Fiona Dragstra – Connecting in Times of Power Cuts

Ouagadougou, April 2015

La realite Africaine or c’est la vie are phrases often heard when the power falls short in Ouagadougou. The issue of access to power, energy, and plugs prove to be a new little dimension to connecting and communicating in my research, which I had not thought off beforehand. It is not so much that it bothers me in my work, or that people are strongly affected by it, but it does have its effects on people’s mobility, their connectivity and their ability to communicate. It hinders it, sometimes, for those who do not have the money to buy a gene
rator or for those who do not have four cell phones. Imagine having a smartphone, with which you have to follow several Facebook groups, share stories with your friends, engage in discussion, and run your business, and call your wife, colleagues, and friends for a beer at night. After a long day of connecting and communicating, you come home to a house without power, with no option to recharge your phone. Problem… Now what? The government shuts of power in phases and per quartiers, making it efficient, probably? However, you never know when the next power cut will hit your quartier, making planning next to impossible. Next to that, I have not encountered power cuts as frequent as these in any African country so far. Every day, or every two days, whole quartiers, the houses without generators that is, lose power during most parts of the day or night. This makes having multiple mobile phones and multiple Sim cards even more valuable, for when one loses its battery.
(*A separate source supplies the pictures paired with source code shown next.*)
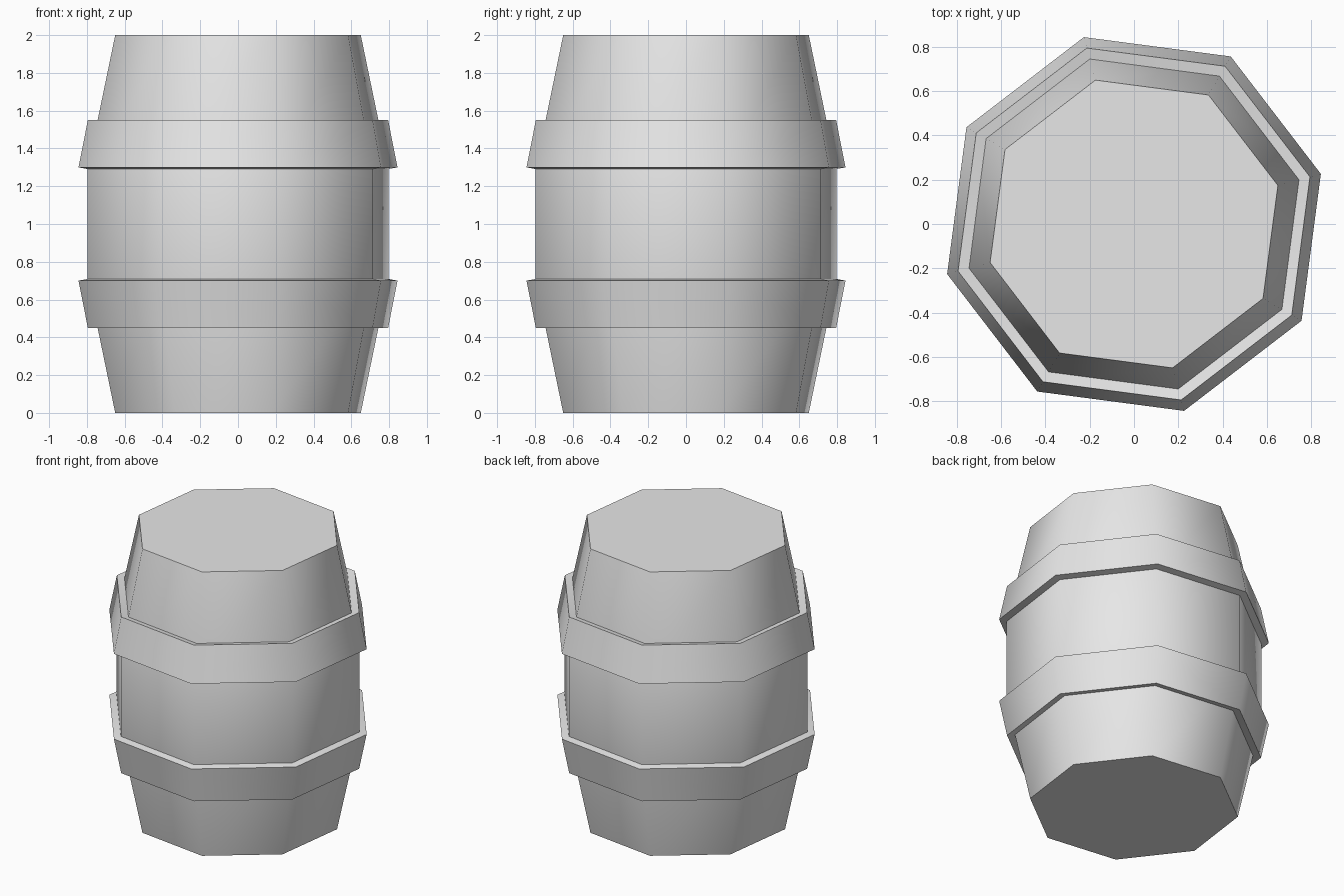
import bpy
import bmesh
from math import cos, sin, radians, tau

default_cube = bpy.data.objects.get("Cube")
if default_cube:
    bpy.data.objects.remove(default_cube, do_unlink=True)

SIDES = 8
TURN = radians(15)

grey = bpy.data.materials.new("plain grey")
grey.use_nodes = True
grey.diffuse_color = (0.8, 0.8, 0.8, 1)
grey.node_tree.nodes["Principled BSDF"].inputs["Base Color"].default_value = grey.diffuse_color


def lathe(name, profile, closed):
    """Turn (radius, height) points into an eight-sided solid."""
    bm = bmesh.new()
    rings = [[bm.verts.new((r * cos(TURN + tau * i / SIDES),
                            r * sin(TURN + tau * i / SIDES), z))
              for i in range(SIDES)] for r, z in profile]
    pairs = list(zip(rings, rings[1:]))
    if closed:
        pairs.append((rings[-1], rings[0]))
    else:
        bm.faces.new(rings[0])
        bm.faces.new(rings[-1])
    for low, high in pairs:
        for i in range(SIDES):
            j = (i + 1) % SIDES
            bm.faces.new((low[i], low[j], high[j], high[i]))
    bmesh.ops.recalc_face_normals(bm, faces=bm.faces)
    mesh = bpy.data.meshes.new(name)
    bm.to_mesh(mesh)
    bm.free()
    mesh.materials.append(grey)
    obj = bpy.data.objects.new(name, mesh)
    bpy.context.collection.objects.link(obj)

    # Rounded sides, crisp rims
    bpy.ops.object.select_all(action="DESELECT")
    obj.select_set(True)
    bpy.context.view_layer.objects.active = obj
    bpy.ops.object.shade_smooth_by_angle(angle=radians(50))
    return obj


# Barrel body: straight middle, tapered ends, flat lids
lathe("barrel_body", [(0.673, 0), (0.825, 0.71), (0.825, 1.29), (0.673, 2)], False)

# Hoops: tilted bands that follow the tapered ends
hoop = [(0.82, 1.29), (0.874, 1.30), (0.823, 1.55), (0.765, 1.538)]
lathe("upper_hoop", hoop, True)
lathe("lower_hoop", [(r, 2 - z) for r, z in hoop], True)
During Easter break, we had power for two full days, day and night. The government made sure everybody had power during Easter, because it is a national holiday, and everybody would be free and at home or at their families. During these festive days, power cuts would ruin the fun, and therefore the government bought power from Cote d’Ivoire for these two days. (Through Facebook, I later learned that the Ghanaian government did the same, but on Burkina Faso was no news, as usual). After Easter, the power cuts restarted their indecisive moments of shut-down.   Next to these controlled power cuts, Burkinabés try to find solutions in (green), cheap (!) and more efficient energy: the sun. However, as overheard at a dinner table in Gounghin in Ouagadougou, there seem to be issues with French companies and the government that make the buying and installation of solar panels nearly impossible. The prices are absurd, even for rich Burkinabés. Because of this, most people are unable to use their most valuable and most present asset for energy, and they are dependent on the government for their energy. This lack of government efficiency and influence of the French on their choices for energy exploitation makes that the Burkinabé lose their trust in the ability of their government. Moreover, they started to hate the French even more. However, they do find their own solutions around these two bodies of regulations.

As strongly as the Burkina government-in-transition at these moments of connectivity is felDSC01605t, as absent they are in everything else concerning ICT. In the development of, and the business surrounding ICTs such as mobile phones and internet connection, the government hardly has a share. The Burkinabés, the French and the Chinese fix everything. Portables are imported by the Chinese and the French, with brands such as ‘wiko’ and a remake of a remake of a Huawei – brand-less, but with the ability to add two or sometimes three Sim cards. Phones are as old as the oldest Nokia and as new as the newest Samsung, but I have not yet seen a single Iphone. I guess Apple has not discovered West Africa as a potential market yet. I bet Apple wouldn’t last a day here, since Burkinabés know exactly which phone works best for which purpose. Easy to break, expensive smartphones are not part of their equation. Efficient, strong and powerful mobile phones are what they need, no fancy labels or trends. That’s why they often have four instead of one.

Having multiple mobile phones and/or multiple Sim cards is essential for Burkinabés. When one of the country’s three phone networks is weaker than the other, or when one of their phones loses power because there was no power for some days, they use their other Sim or other phone. In this way, they are always available, and ready to share their stories, news, calls to action and photos of the latest Smockey concerts. Although it may sometimes be a bump in a dusty road, no government mess or French interference can mess with the will and the need of the Burkinabés to be connected, and to be part of online communities, as much as they are part of them offline.

By Fiona Dragstra – currently doing fieldwork in Burkina Faso on the influence of ICT use on individual and collective political agency